In the summer months we all like to bathe in what little sun there is in the UK, but this year with above average summer temperatures it’s time to start rethinking the way in which we view sun damage and when it can affect us. Skin cancer is one of the most common cancers in the UK with more than 100,000 people in 2010 being diagnosed with it, resulting in 2,200 related deaths. Although it can be hereditary, skin cancer is mainly caused by damage from the sun’s UV Rays.
The sun damages the skin when UV rays penetrate the skin and damage cells. These cells can then become cancerous. If your skin is burnt the top layer of skin releases chemicals that make blood vessels swell and leak fluids causing the skin to get hot, go red, and in severe cases blister and swell. Although harmful to all, burning is especially dangerous to young people; Katy Scammell of Cancer Research UK’s SunSmart campaign states that “Sunburn in childhood can greatly increase your risk of developing skin cancer later in life”. Although you can’t feel sun damage, it occurs even when the sun isn’t hot and everyone is susceptible to it.
We all know the basics of how damaging the sun can be but rarely do we think about the impact it is having upon our eyes. The sun can burn your eyes too. Long term exposure to the sunlight increases the risk of a type of cataract and is also linked to growths on the surface of the eye. Simon Kelly explains how “the sun can permanently scar the retina, the area at the back of the eye responsible for vision,” so taking precautions is important. When buying sunglasses remember not all are adequate for protecting your eyes. Choose glasses with CE Mark and British Standard (BS EN 1836: 2005), a UV 400 Label, or a statement that the sunglasses are 100% UV protection. Remember too that the size and shape of your sunglasses will also determine the protection given to your eyelids and skin around your eyes.

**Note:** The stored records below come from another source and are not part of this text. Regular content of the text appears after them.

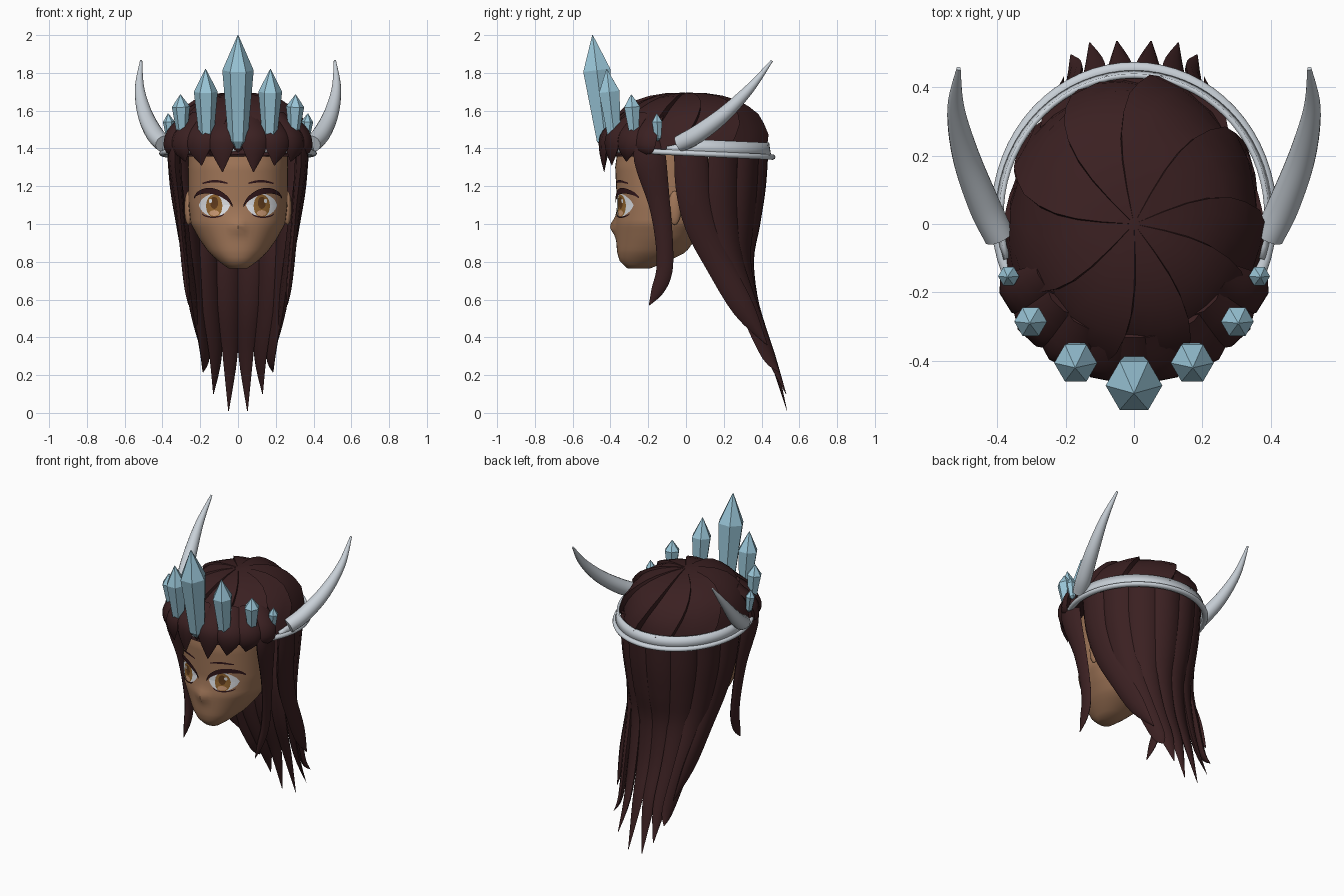
import bpy, bmesh, math, random
from math import sin, cos, pi
from mathutils import Vector

random.seed(4)
cube = bpy.data.objects.get("Cube")
if cube:
    bpy.data.objects.remove(cube)


def material(name, r, g, b):
    m = bpy.data.materials.new(name)
    m.use_nodes = True
    m.diffuse_color = (r, g, b, 1)
    m.node_tree.nodes["Principled BSDF"].inputs["Base Color"].default_value = (r, g, b, 1)
    return m


HAIR = material("dark brown hair", .043, .0145, .0155)
SKIN = material("tan skin", .36, .185, .1)
ICE = material("pale blue crystal", .32, .56, .68)
SILVER = material("silver", .58, .63, .68)
WHITE = material("eye white", .8, .82, .86)
LASH = material("dark lash", .03, .008, .01)
AMBER = material("amber iris", .3, .135, .03)
PUPIL = material("dark amber", .12, .045, .012)
GLOW = material("peach glow", .62, .33, .18)


def build(name, verts, faces, mat, smooth=40):
    mesh = bpy.data.meshes.new(name)
    mesh.from_pydata(verts, [], faces)
    bm = bmesh.new()
    bm.from_mesh(mesh)
    bmesh.ops.recalc_face_normals(bm, faces=bm.faces)
    bm.to_mesh(mesh)
    bm.free()
    mesh.materials.append(mat)
    obj = bpy.data.objects.new(name, mesh)
    bpy.context.collection.objects.link(obj)
    if smooth:
        shade(obj, smooth)
    return obj


def shade(obj, angle):
    bpy.ops.object.select_all(action='DESELECT')
    obj.select_set(True)
    bpy.context.view_layer.objects.active = obj
    bpy.ops.object.shade_smooth_by_angle(angle=math.radians(angle))


def loft(name, rings, mat, smooth=40):
    """Skin a list of equal closed rings and cap both ends."""
    n = len(rings[0])
    verts = [p for ring in rings for p in ring]
    faces = [(j * n + i, j * n + (i + 1) % n, (j + 1) * n + (i + 1) % n, (j + 1) * n + i)
             for j in range(len(rings) - 1) for i in range(n)]
    faces += [tuple(range(n)), tuple(range(len(verts) - n, len(verts)))]
    return build(name, verts, faces, mat, smooth)


def spline(vals, steps):
    """Catmull-Rom samples through a list of vectors."""
    out = []
    for i in range(len(vals) - 1):
        a, b = vals[max(i - 1, 0)], vals[i]
        c, d = vals[i + 1], vals[min(i + 2, len(vals) - 1)]
        for k in range(steps):
            t = k / steps
            out.append(.5 * (2 * b + (c - a) * t + (2 * a - 5 * b + 4 * c - d) * t * t
                             + (3 * b - a - 3 * c + d) * t ** 3))
    return out + [vals[-1]]


def sweep(name, points, radii, side, mat, flat=1.0, sides=8, steps=4, smooth=40):
    """Sweep a tapering ellipse along a path; side is its wide direction."""
    path = spline([Vector((*p, r)) for p, r in zip(points, radii)], steps)
    centres = [Vector(p[:3]) for p in path]
    rings = []
    for i, c in enumerate(centres):
        t = (centres[min(i + 1, len(path) - 1)] - centres[max(i - 1, 0)]).normalized()
        s = Vector(side)
        s = (s - t * s.dot(t)).normalized()
        n, r = t.cross(s), max(path[i][3], .002)
        rings.append([c + s * r * cos(2 * pi * k / sides) + n * r * flat * sin(2 * pi * k / sides)
                      for k in range(sides)])
    return loft(name, rings, mat, smooth)


# Face: rows of height, half width, front y, middle y, back y
ROWS = [(.765, .05, -.31, -.26, -.19), (.80, .10, -.35, -.22, -.10), (.85, .155, -.365, -.17, 0),
        (.92, .205, -.37, -.12, .05), (1.0, .25, -.375, -.1, .1), (1.1, .262, -.365, -.1, .12),
        (1.3, .265, -.375, -.1, .12), (1.48, .26, -.35, -.1, .12)]
P = 2.2


def face_row(z):
    for a, b in zip(ROWS, ROWS[1:]):
        if z <= b[0] + 1e-6:
            t = (z - a[0]) / (b[0] - a[0])
            return [u + (v - u) * t for u, v in zip(a[1:], b[1:])]
    return ROWS[-1][1:]


def nose(x, z):
    return .028 * math.exp(-(x / .03) ** 2 - ((z - .985) / .04) ** 2)


def face_y(x, z):
    w, front, mid, _ = face_row(z)
    return mid - (mid - front) * max(0, 1 - abs(x / w) ** P) ** (1 / P) - nose(x, z)


def face_ring(z, n=48):
    w, front, mid, back = face_row(z)
    ring = []
    for i in range(n):
        c, s = cos(2 * pi * i / n), sin(2 * pi * i / n)
        x = math.copysign(w * abs(c) ** (2 / P), c)
        y = face_y(x, z) if s >= 0 else mid + (back - mid) * abs(s) ** (2 / P)
        ring.append((x, y, z))
    return ring


loft("face", [face_ring(.765 + .715 * j / 36) for j in range(37)], SKIN, 50)


# Painted face details: thin patches that follow the face between two curves
def patch(name, x0, x1, low, high, lift, mat, cols=16, rows=6):
    for tag, sx in (("left", 1), ("right", -1)):
        verts = []
        for i in range(cols + 1):
            u = i / cols
            for j in range(rows + 1):
                x, z = x0 + (x1 - x0) * u, low(u) + (high(u) - low(u)) * j / rows
                verts.append((sx * x, face_y(x, z) - lift, z))
        r = rows + 1
        faces = [(i * r + j, (i + 1) * r + j, (i + 1) * r + j + 1, i * r + j + 1)[::sx]
                 for i in range(cols) for j in range(rows)]
        mesh = bpy.data.meshes.new(tag + "_" + name)
        mesh.from_pydata(verts, [], faces)
        mesh.materials.append(mat)
        bpy.context.collection.objects.link(bpy.data.objects.new(tag + "_" + name, mesh))


def arch(base, rise, power=.6, slope=0):
    return lambda u: base + slope * u + rise * max(0, sin(pi * u)) ** power


def oval(name, x, z, rx, rz, lift, mat):
    bulge = lambda u: rz * math.sqrt(max(0, 1 - (2 * u - 1) ** 2))
    patch(name, x - rx, x + rx, lambda u: z - bulge(u), lambda u: z + bulge(u), lift, mat)


patch("eye_white", .042, .208, arch(1.10, -.062), arch(1.10, .06), .003, WHITE)
oval("iris", .126, 1.096, .044, .06, .005, AMBER)
oval("pupil", .126, 1.112, .021, .032, .0065, PUPIL)
oval("iris_glow", .126, 1.058, .026, .015, .0065, GLOW)
oval("eye_sparkle", .146, 1.122, .009, .011, .008, WHITE)
patch("upper_lash", .03, .232, arch(1.09, .045, .6, .045), arch(1.105, .064, .6, .04), .009, LASH)
patch("lower_lash", .075, .19, arch(1.05, -.018), arch(1.056, -.016), .006, LASH)
patch("eyebrow", .055, .187, arch(1.212, .008, 1), arch(1.219, .014, 1), .004, LASH)

# Ears
for tag, sx in (("left", 1), ("right", -1)):
    bpy.ops.mesh.primitive_uv_sphere_add(segments=16, ring_count=10, location=(sx * .262, -.06, 1.085))
    ear = bpy.context.object
    ear.name = tag + "_ear"
    ear.scale = (.022, .035, .09)
    ear.data.materials.append(SKIN)
    shade(ear, 60)

# Hair cap: dome of uneven, overlapping, swirling clumps with a ragged hem
CLUMPS, PER = 9, 4
starts = [k + random.uniform(-.22, .22) for k in range(CLUMPS)]
starts.append(starts[0] + CLUMPS)
lift = [random.uniform(.05, .1) for _ in range(CLUMPS)]
rings = []
for j in range(9):
    phi = pi / 2 * min(j / 8, .985)
    r, h = cos(phi) ** .85, sin(phi) ** .87
    ring = []
    for k in range(CLUMPS):
        for i in range(PER):
            f = i / (PER - 1) * .97
            a = 2 * pi * (starts[k] + f * (starts[k + 1] - starts[k])) / CLUMPS + .45 * h
            rr = r * (.975 + lift[k] * (f - .5) + random.uniform(-.012, .012))
            hem = .05 * abs(f - .5) * (1 - h) if sin(a) > -.3 else 0
            ring.append((.385 * rr * cos(a), .44 * rr * sin(a),
                         1.365 + hem + .33 * h + .02 * (f - .4) * r))
    rings.append(ring)
loft("hair_cap", rings, HAIR, 22)

# Back hair: strands on elliptical levels of height, half width, outer y, back y
LEVELS = [(1.42, .345, -.01, .41), (1.2, .328, 0, .395), (1.0, .297, .05, .365),
          (.8, .268, .15, .335), (.55, .235, .30, .37), (.3, .2, .42, .455)]
TIPS = [(.05, .535, .01), (.13, .53, .1), (.185, .495, .215), (.205, .43, .36)]
RADII = [.09, .09, .085, .07, .058, .04]
for tag, sx in (("left", 1), ("right", -1)):
    for n, (deg, tip) in enumerate(zip((12, 36, 60, 85), TIPS)):
        a = math.radians(deg)
        pts = [(sx * w * sin(a), y0 + (y1 - y0) * cos(a), z)
               for z, w, y0, y1 in LEVELS if z > tip[2] + .05]
        sweep(f"{tag}_back_strand_{n + 1}", pts + [(sx * tip[0], tip[1], tip[2])],
              RADII[:len(pts)] + [.002], (cos(a), -sx * sin(a), 0), HAIR, .38)
    # Long lock beside the cheek
    lock = [(.32, -.2, 1.48), (.335, -.19, 1.34), (.31, -.14, 1.1), (.292, -.115, .9),
            (.278, -.115, .75), (.268, -.15, .65), (.262, -.195, .57)]
    sweep(tag + "_side_lock", [(sx * x, y, z) for x, y, z in lock],
          (.07, .085, .056, .046, .043, .034, .002), (0, 1, 0), HAIR, .4)
    # Pointed fringe hugging the cap
    for n, (x, y, tip, w) in enumerate([(.085, -.425, 1.275, .075), (.2, -.385, 1.31, .078),
                                        (.29, -.31, 1.33, .078), (.35, -.215, 1.36, .07)]):
        sweep(f"{tag}_fringe_{n + 1}",
              [(sx * x * .74, y * .74, 1.58), (sx * x * .97, y * .97, 1.48),
               (sx * x * 1.02, y * 1.02, 1.40), (sx * x * .96, y * 1.02, tip)],
              (.05, w, w * .85, .002), (-y, sx * x, 0), HAIR, .4, sides=6)
sweep("middle_fringe", [(0, -.32, 1.58), (0, -.41, 1.49), (0, -.43, 1.43), (0, -.43, 1.38)],
      (.05, .075, .055, .002), (1, 0, 0), HAIR, .4, sides=6)

# Crown: round rim and a taller band around the back
bpy.ops.mesh.primitive_torus_add(major_segments=64, minor_segments=10, major_radius=.4,
                                 minor_radius=.018, location=(0, .025, 1.374))
rim = bpy.context.object
rim.name = "crown_rim"
rim.scale = (1, 1.075, .85)
rim.rotation_euler = (-.045, 0, 0)
rim.data.materials.append(SILVER)
shade(rim, 60)

COLS = 40
verts = []
for i in range(COLS + 1):
    a = math.radians(-18 + 216 * i / COLS)
    y = .025 + .42 * sin(a)
    height = .03 + .045 * min(1, max(0, (y + .1) / .15))
    z = 1.374 - .045 * y
    verts += [(.4 * cos(a), y, z), (.388 * cos(a), .025 + .408 * sin(a), z + height)]
band = build("crown_band", verts, [(2 * i, 2 * i + 2, 2 * i + 3, 2 * i + 1) for i in range(COLS)], SILVER)
solid = band.modifiers.new("thickness", 'SOLIDIFY')
solid.thickness = .014
solid.offset = 0

# Horns
HORN = [(.395, -.035, 1.425), (.44, .06, 1.475), (.492, .2, 1.58), (.521, .34, 1.72), (.513, .455, 1.865)]
for tag, sx in (("left", 1), ("right", -1)):
    sweep(tag + "_horn", [(sx * x, y, z) for x, y, z in HORN], (.045, .047, .04, .025, .006),
          (1, 0, 0), SILVER, sides=16, steps=6, smooth=60)


# Crystals: bottom point, slim waist, wide shoulder, sharp tip
def crystal(name, x, base_y, tip_y, base_z, tip_z, r):
    pts = [(x * (.97 + .03 * t), base_y + (tip_y - base_y) * t, base_z + (tip_z - base_z) * t)
           for t in (0, .1, .7, 1)]
    sweep(name, pts, (.004, r * .62, r, .002), (1, 0, 0), ICE, sides=6, steps=1, smooth=0)


crystal("front_crystal", 0, -.42, -.495, 1.38, 2.0, .083)
for tag, sx in (("left", 1), ("right", -1)):
    crystal(tag + "_large_crystal", sx * .172, -.375, -.42, 1.42, 1.82, .063)
    crystal(tag + "_medium_crystal", sx * .305, -.275, -.29, 1.47, 1.685, .048)
    crystal(tag + "_small_crystal", sx * .37, -.148, -.155, 1.44, 1.585, .031)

Checking moles and freckles regularly for change in size or bleeding are vital, and you should contact your GP if there are any signs. The earlier caught, the easier it is to treat. Being safe in the sun doesn’t just apply to when you’re abroad, “Sun protection is something you need to be aware of everyday in the summer”. Spending time in the shade between 11am and 3pm, avoiding burning, covering yourself with a t-shirt, hat, sunglasses, and using factor 15+ sunscreen, are all ways in which you can reduce the chances of damaging your skin from the sun. It’s also a given that you should avoid sunbeds at all costs.
(Image: Panama Hat from B London Boutique)